# I Bounded Curves

1. Aug 3, 2016

### wrobel

It is well known that a curve in $\mathbb{R}^3$ is uniquely (up to a position in the space) defined by its curvature $\kappa(s)$ and torsion $\tau(s)$, here $s$ is the arc-length parameter. We will consider $\kappa(s),\tau(s)\in C[0,\infty)$

Thus a natural problem arises: to restore features of the curve from given functions $\kappa(s),\tau(s)$. This is not a simple problem: the Frenet-Serret equations are not in general integrable explicitly.

A simplest property of the curve is boundedness. We shall say that a curve is bounded iff its radius-vector is bounded: $$\sup_{s\ge 0}|\boldsymbol r(s)|<\infty.$$

For example, if a function $\kappa(s)/\tau(s)$ is monotone and
$$\lim_{s\to\infty}\frac{\kappa(s)}{s\cdot\tau(s)}=0$$ then the curve is unbounded. This is an almost trivial fact, it follows from some another almost trivial theorem, for details see http://www.ma.utexas.edu/mp_arc/c/16/16-63.pdf

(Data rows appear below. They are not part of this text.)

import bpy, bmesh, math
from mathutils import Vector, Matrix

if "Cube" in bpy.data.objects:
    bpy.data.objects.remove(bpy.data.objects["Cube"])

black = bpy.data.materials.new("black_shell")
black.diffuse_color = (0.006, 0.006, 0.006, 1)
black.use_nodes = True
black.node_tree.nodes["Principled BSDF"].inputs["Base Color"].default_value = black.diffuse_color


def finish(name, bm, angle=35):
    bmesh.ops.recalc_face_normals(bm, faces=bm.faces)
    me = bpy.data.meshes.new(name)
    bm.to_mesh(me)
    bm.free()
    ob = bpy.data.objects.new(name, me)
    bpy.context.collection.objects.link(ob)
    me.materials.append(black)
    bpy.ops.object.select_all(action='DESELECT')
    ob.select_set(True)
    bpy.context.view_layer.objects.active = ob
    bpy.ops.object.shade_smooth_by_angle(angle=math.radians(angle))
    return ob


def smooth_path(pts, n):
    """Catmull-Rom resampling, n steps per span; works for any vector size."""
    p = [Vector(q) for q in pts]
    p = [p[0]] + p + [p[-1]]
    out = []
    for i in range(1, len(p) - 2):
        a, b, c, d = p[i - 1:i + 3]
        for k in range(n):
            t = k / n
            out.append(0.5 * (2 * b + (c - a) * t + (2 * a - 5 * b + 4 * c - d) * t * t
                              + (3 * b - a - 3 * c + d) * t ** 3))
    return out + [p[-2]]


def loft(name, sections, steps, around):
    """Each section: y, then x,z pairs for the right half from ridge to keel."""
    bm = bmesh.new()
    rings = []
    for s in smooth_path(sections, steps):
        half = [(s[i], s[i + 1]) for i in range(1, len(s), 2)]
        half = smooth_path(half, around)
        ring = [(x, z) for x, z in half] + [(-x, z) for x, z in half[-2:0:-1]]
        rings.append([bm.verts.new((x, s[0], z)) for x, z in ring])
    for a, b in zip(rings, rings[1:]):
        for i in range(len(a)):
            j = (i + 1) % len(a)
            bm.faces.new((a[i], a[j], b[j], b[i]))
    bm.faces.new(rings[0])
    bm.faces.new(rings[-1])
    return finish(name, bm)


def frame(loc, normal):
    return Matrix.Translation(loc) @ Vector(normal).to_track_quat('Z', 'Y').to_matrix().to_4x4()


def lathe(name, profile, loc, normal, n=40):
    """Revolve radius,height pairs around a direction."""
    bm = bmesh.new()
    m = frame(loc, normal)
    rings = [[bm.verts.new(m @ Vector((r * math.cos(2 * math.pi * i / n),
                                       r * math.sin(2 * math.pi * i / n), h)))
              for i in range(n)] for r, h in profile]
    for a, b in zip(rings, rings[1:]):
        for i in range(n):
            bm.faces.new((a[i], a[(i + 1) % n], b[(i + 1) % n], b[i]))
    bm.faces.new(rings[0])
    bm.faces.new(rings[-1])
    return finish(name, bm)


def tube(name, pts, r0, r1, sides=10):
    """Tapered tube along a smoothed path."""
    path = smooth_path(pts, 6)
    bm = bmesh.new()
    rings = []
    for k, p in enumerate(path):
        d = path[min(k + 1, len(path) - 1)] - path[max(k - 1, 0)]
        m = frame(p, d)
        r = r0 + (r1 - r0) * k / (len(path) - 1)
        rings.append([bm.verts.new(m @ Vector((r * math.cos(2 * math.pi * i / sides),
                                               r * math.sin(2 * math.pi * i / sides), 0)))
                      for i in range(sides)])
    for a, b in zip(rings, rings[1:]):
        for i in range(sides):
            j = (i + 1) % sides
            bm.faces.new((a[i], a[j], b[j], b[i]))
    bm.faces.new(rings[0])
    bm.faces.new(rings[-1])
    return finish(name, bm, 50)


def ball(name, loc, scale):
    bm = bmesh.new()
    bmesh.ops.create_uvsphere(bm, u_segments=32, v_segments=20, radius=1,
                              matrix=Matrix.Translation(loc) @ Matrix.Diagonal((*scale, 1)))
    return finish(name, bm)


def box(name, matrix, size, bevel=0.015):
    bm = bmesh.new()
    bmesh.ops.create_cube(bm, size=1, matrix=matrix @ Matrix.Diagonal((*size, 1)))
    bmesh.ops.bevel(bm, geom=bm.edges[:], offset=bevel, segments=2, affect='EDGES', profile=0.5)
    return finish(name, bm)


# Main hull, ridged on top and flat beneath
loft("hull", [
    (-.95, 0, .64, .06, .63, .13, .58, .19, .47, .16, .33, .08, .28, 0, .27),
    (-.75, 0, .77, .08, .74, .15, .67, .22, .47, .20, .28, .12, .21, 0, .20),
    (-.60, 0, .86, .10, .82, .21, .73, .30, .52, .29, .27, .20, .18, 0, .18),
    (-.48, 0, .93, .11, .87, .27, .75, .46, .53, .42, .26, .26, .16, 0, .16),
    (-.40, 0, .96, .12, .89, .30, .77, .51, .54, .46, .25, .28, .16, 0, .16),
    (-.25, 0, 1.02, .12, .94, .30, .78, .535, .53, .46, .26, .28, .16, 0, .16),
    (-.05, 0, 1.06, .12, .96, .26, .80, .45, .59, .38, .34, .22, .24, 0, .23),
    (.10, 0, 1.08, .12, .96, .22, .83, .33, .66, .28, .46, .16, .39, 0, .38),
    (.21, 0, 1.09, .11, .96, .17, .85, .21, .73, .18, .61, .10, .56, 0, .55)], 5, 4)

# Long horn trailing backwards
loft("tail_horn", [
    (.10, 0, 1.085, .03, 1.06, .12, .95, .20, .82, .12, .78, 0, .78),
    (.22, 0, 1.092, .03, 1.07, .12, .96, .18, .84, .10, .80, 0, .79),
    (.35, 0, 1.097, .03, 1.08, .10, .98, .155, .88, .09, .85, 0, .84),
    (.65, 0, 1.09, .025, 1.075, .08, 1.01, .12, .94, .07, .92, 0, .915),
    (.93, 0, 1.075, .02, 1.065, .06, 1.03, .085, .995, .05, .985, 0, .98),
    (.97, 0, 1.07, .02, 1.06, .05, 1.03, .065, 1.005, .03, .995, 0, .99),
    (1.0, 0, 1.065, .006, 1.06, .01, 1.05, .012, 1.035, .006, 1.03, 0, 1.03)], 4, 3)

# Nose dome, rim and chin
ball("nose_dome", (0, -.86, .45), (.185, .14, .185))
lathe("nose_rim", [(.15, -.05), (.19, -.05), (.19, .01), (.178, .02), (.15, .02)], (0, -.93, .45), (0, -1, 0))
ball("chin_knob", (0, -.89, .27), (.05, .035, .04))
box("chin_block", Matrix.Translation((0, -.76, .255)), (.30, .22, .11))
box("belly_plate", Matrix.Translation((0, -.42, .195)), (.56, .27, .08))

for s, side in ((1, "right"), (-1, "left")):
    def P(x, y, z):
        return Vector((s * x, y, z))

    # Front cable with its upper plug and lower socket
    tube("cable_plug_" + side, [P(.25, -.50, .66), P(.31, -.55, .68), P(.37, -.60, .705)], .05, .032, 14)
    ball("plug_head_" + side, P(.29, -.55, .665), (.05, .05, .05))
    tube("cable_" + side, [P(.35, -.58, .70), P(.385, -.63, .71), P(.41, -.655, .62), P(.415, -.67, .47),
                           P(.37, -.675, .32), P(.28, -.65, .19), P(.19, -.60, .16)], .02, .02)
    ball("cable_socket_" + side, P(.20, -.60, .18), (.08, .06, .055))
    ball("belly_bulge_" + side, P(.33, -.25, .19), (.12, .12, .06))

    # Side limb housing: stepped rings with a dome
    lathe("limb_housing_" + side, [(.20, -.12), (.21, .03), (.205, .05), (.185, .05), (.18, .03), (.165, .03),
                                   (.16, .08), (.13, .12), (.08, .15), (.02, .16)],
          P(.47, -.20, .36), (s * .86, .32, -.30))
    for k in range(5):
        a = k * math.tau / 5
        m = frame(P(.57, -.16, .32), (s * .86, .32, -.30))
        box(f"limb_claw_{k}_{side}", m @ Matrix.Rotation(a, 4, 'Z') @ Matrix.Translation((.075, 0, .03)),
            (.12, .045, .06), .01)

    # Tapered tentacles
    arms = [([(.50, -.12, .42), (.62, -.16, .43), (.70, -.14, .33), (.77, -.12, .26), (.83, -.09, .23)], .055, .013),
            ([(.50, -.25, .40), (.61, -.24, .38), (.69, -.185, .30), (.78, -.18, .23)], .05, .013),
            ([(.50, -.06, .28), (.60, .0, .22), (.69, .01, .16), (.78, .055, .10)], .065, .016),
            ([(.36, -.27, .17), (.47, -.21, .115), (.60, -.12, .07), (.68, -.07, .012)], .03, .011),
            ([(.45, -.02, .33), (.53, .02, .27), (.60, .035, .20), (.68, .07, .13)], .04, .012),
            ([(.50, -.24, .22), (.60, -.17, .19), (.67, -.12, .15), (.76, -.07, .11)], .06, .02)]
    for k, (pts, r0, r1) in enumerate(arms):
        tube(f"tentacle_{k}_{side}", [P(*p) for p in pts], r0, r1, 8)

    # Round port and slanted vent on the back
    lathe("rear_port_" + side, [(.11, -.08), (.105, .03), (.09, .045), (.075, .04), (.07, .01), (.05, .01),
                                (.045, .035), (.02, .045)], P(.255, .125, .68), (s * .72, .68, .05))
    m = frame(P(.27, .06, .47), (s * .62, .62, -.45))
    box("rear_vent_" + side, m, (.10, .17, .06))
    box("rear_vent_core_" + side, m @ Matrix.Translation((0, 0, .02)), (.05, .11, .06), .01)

The comments are welcome. Particularly is there a geometrical interpretation of brought above proposition

Last edited: Aug 3, 2016
2. Aug 4, 2016

### shina

I find it amazing. But will you explain me the restore features of curve. Actually I am going to read about curves in detail but I need little guidance. Can you name some of the books which I can buy.

3. Aug 4, 2016

### shina

I was saying that why you have used word bounded curves. Will you tell me its precise meaning.

4. Aug 4, 2016

### shina

Be more specific what you are saying

5. Aug 4, 2016